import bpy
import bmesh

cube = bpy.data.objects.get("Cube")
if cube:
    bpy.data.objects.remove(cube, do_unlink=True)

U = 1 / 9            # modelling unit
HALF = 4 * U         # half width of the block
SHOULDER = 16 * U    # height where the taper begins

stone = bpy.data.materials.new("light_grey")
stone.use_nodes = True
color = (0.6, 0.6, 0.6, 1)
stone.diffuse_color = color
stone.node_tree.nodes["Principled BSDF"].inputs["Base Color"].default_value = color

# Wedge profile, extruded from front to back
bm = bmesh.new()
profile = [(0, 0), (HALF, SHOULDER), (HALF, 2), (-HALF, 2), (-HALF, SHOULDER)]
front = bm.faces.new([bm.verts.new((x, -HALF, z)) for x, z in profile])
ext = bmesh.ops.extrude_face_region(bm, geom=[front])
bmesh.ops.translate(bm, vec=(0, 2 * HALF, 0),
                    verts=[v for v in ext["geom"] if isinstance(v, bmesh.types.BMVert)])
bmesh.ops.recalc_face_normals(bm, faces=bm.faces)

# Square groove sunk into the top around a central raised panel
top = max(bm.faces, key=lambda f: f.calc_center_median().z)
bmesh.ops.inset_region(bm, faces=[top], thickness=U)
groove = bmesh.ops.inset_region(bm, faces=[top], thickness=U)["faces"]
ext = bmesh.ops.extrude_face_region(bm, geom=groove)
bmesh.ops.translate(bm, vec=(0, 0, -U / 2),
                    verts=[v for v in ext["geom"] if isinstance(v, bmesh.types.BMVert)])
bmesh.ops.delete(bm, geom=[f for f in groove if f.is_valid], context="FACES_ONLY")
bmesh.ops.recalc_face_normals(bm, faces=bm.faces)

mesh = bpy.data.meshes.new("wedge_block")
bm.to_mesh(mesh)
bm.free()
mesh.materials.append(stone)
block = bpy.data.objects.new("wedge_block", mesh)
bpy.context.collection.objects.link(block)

==

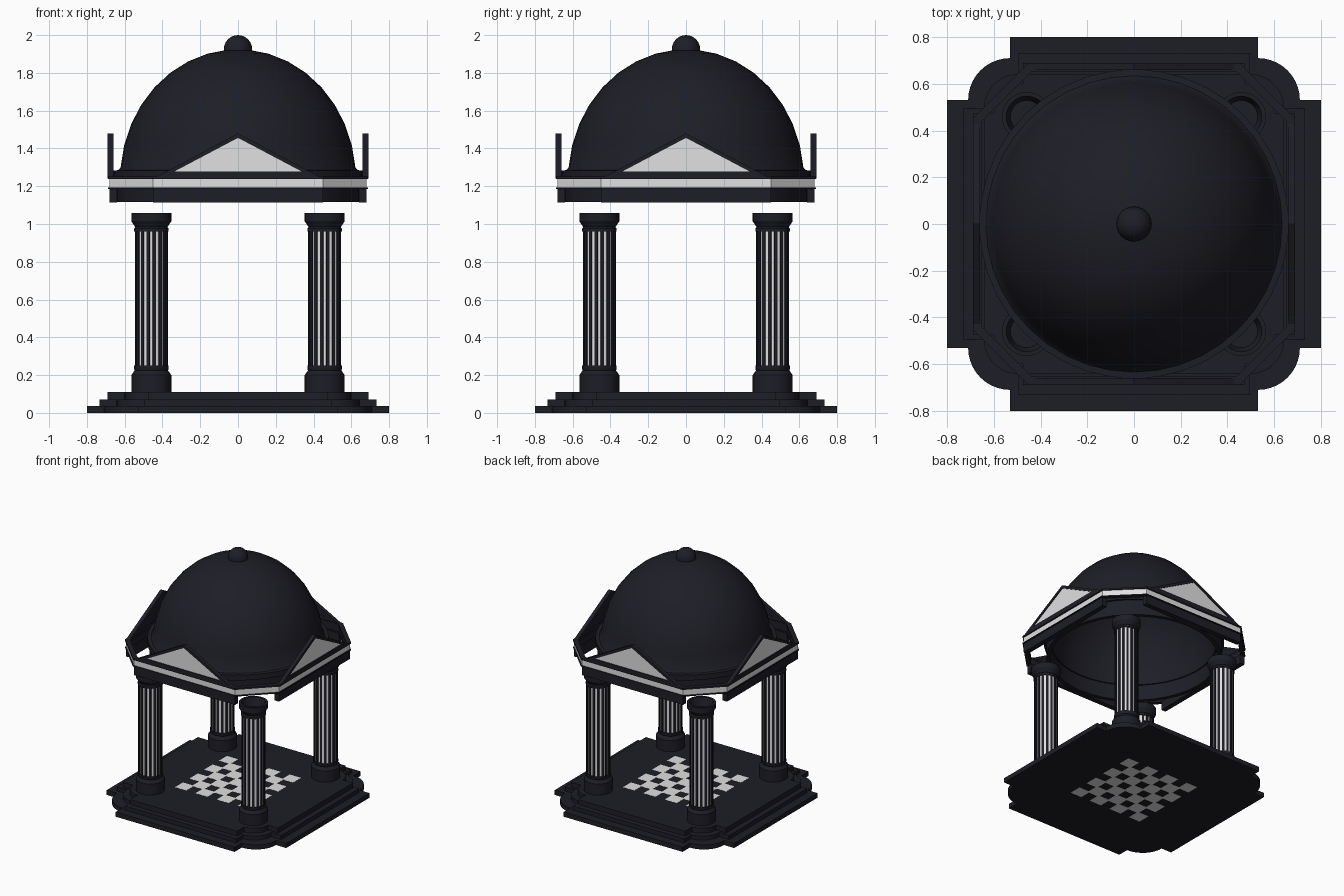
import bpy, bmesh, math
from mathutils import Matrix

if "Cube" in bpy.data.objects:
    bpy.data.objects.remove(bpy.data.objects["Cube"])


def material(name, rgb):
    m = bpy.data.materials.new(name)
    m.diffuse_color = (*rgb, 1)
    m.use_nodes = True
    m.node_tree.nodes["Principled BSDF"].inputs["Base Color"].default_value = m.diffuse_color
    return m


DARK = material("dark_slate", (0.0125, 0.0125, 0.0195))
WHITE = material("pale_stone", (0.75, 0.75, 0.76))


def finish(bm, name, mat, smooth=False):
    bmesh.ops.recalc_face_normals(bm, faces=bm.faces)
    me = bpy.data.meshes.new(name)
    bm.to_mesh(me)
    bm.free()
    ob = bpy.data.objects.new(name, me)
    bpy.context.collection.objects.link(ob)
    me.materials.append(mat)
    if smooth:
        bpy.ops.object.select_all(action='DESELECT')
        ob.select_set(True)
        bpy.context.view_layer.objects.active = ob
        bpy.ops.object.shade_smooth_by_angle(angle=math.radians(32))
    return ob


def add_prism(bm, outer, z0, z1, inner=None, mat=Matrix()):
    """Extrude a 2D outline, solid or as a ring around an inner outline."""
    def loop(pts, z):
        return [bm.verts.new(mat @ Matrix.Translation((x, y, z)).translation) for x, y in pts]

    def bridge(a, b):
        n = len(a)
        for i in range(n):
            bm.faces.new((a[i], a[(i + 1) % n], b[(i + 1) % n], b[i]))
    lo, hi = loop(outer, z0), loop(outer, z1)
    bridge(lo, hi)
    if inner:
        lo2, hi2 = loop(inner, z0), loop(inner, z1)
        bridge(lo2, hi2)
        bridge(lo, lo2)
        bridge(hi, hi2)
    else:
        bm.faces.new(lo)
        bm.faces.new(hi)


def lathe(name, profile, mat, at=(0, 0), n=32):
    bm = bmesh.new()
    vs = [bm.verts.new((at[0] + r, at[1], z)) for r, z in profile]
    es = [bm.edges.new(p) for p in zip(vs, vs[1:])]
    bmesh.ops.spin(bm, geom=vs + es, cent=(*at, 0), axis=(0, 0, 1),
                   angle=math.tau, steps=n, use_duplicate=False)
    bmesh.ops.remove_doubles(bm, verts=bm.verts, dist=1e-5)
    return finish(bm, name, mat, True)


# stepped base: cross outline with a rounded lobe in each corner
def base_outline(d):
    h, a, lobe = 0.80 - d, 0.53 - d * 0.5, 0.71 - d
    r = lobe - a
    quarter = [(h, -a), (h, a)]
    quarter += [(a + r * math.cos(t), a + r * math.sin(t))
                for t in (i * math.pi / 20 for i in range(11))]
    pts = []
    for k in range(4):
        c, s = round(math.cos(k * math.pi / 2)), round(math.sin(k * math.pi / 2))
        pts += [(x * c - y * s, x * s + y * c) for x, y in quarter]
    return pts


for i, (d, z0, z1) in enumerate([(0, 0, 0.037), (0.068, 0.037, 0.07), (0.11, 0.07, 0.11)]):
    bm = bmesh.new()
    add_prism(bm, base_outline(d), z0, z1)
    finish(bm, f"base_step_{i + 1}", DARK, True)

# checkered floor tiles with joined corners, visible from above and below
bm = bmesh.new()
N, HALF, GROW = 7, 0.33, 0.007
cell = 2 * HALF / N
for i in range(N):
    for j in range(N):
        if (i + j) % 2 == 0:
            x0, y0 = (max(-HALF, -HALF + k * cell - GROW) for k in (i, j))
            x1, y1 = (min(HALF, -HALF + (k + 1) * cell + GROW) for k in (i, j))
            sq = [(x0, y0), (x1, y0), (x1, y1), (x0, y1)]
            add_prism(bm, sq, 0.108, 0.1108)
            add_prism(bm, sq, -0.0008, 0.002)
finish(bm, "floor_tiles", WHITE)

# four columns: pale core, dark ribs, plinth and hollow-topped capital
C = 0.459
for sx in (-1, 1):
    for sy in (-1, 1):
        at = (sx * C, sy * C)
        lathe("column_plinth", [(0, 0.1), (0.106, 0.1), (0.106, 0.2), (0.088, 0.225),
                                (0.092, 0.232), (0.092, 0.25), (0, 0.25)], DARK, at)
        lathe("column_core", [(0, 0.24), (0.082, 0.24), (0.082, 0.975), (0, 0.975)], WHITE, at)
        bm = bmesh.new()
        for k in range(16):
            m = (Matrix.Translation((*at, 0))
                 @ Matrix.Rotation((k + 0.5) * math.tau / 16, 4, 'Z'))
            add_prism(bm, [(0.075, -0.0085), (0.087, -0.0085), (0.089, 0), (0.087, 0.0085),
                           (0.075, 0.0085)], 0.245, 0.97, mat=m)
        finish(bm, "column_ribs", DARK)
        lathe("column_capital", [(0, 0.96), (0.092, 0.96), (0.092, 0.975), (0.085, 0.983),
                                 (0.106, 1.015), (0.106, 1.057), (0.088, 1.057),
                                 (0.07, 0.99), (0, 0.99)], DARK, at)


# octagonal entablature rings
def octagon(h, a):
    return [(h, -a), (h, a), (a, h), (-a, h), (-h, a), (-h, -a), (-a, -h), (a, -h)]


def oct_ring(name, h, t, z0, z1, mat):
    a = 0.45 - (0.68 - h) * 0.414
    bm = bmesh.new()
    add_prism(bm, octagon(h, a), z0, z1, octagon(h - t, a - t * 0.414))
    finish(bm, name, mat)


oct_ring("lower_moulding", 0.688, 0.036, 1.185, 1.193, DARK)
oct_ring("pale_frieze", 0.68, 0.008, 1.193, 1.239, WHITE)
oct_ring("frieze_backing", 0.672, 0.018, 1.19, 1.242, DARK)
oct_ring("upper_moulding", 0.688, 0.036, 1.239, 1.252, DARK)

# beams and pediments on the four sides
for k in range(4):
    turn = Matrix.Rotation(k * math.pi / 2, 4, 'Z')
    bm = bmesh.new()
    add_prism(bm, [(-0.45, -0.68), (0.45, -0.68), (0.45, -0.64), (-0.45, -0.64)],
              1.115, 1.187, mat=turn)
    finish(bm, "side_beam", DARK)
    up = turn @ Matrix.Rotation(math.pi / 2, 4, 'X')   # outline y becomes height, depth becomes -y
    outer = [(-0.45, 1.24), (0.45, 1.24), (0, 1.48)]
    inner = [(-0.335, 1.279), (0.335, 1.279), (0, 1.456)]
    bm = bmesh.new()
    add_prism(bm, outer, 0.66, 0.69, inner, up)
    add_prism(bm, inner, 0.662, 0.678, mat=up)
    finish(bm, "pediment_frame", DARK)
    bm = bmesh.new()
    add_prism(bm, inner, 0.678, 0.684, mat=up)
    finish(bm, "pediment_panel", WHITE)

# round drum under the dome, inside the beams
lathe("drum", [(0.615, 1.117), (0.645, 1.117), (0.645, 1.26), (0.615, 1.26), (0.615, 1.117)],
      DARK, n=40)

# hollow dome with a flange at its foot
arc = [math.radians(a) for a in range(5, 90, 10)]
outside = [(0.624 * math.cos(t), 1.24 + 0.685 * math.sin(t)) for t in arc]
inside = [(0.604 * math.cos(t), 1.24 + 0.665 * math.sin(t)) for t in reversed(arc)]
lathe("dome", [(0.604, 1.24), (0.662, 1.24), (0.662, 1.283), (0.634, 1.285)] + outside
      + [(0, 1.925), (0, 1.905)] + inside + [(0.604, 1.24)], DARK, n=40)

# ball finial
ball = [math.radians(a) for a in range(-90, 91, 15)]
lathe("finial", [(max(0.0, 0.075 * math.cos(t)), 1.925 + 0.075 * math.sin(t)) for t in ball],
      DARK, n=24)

==

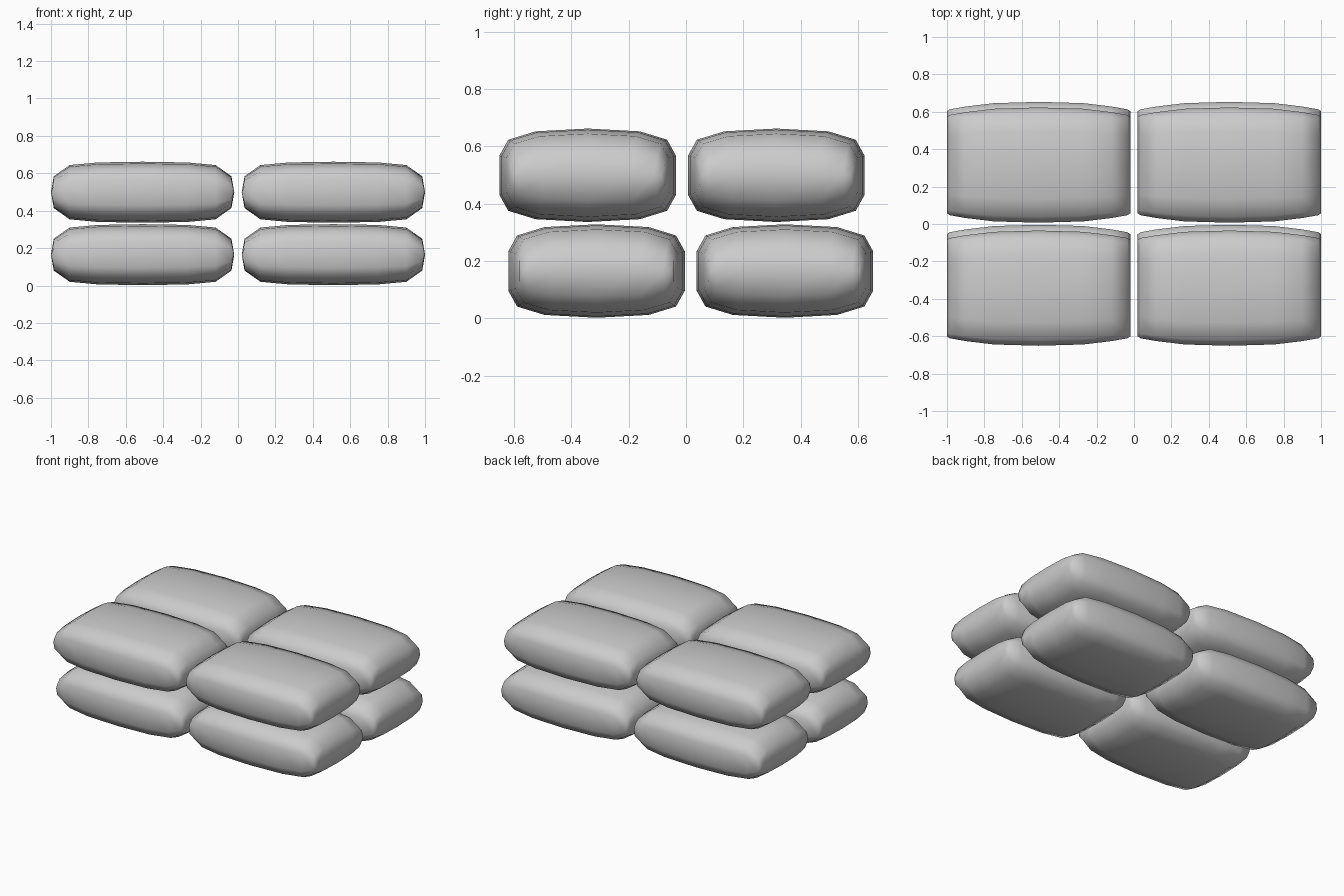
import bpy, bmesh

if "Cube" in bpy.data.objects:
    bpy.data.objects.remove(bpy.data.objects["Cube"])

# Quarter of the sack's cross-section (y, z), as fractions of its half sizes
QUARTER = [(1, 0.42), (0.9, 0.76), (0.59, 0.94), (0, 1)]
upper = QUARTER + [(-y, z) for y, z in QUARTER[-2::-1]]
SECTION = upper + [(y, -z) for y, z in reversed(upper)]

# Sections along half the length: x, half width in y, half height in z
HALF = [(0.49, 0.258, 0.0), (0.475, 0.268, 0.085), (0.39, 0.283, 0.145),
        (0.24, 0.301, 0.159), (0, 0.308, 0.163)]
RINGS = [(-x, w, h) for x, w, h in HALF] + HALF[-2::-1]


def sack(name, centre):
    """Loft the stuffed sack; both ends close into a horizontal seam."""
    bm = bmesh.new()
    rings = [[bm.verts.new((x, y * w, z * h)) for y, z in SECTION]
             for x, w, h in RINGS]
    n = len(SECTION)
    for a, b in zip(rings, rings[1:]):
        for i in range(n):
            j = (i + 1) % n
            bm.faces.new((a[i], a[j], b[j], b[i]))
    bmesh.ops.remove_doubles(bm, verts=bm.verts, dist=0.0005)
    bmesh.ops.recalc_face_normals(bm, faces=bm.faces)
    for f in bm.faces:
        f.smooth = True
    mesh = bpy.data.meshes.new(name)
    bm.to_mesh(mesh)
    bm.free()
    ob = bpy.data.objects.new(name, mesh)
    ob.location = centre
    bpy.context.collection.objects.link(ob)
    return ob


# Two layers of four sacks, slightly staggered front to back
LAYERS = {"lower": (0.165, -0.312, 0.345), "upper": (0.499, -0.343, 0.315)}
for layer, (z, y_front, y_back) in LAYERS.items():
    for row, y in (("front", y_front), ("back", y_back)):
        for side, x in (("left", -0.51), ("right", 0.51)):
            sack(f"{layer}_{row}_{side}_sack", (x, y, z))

* WORK TO COMPLETE: In the listing above, find the line with "# ball finial" and the line with "DARK, n=24)"; output exactly those lines and all lines between them.

* SOLUTION TO THIS PROBLEM:
# ball finial
ball = [math.radians(a) for a in range(-90, 91, 15)]
lathe("finial", [(max(0.0, 0.075 * math.cos(t)), 1.925 + 0.075 * math.sin(t)) for t in ball],
      DARK, n=24)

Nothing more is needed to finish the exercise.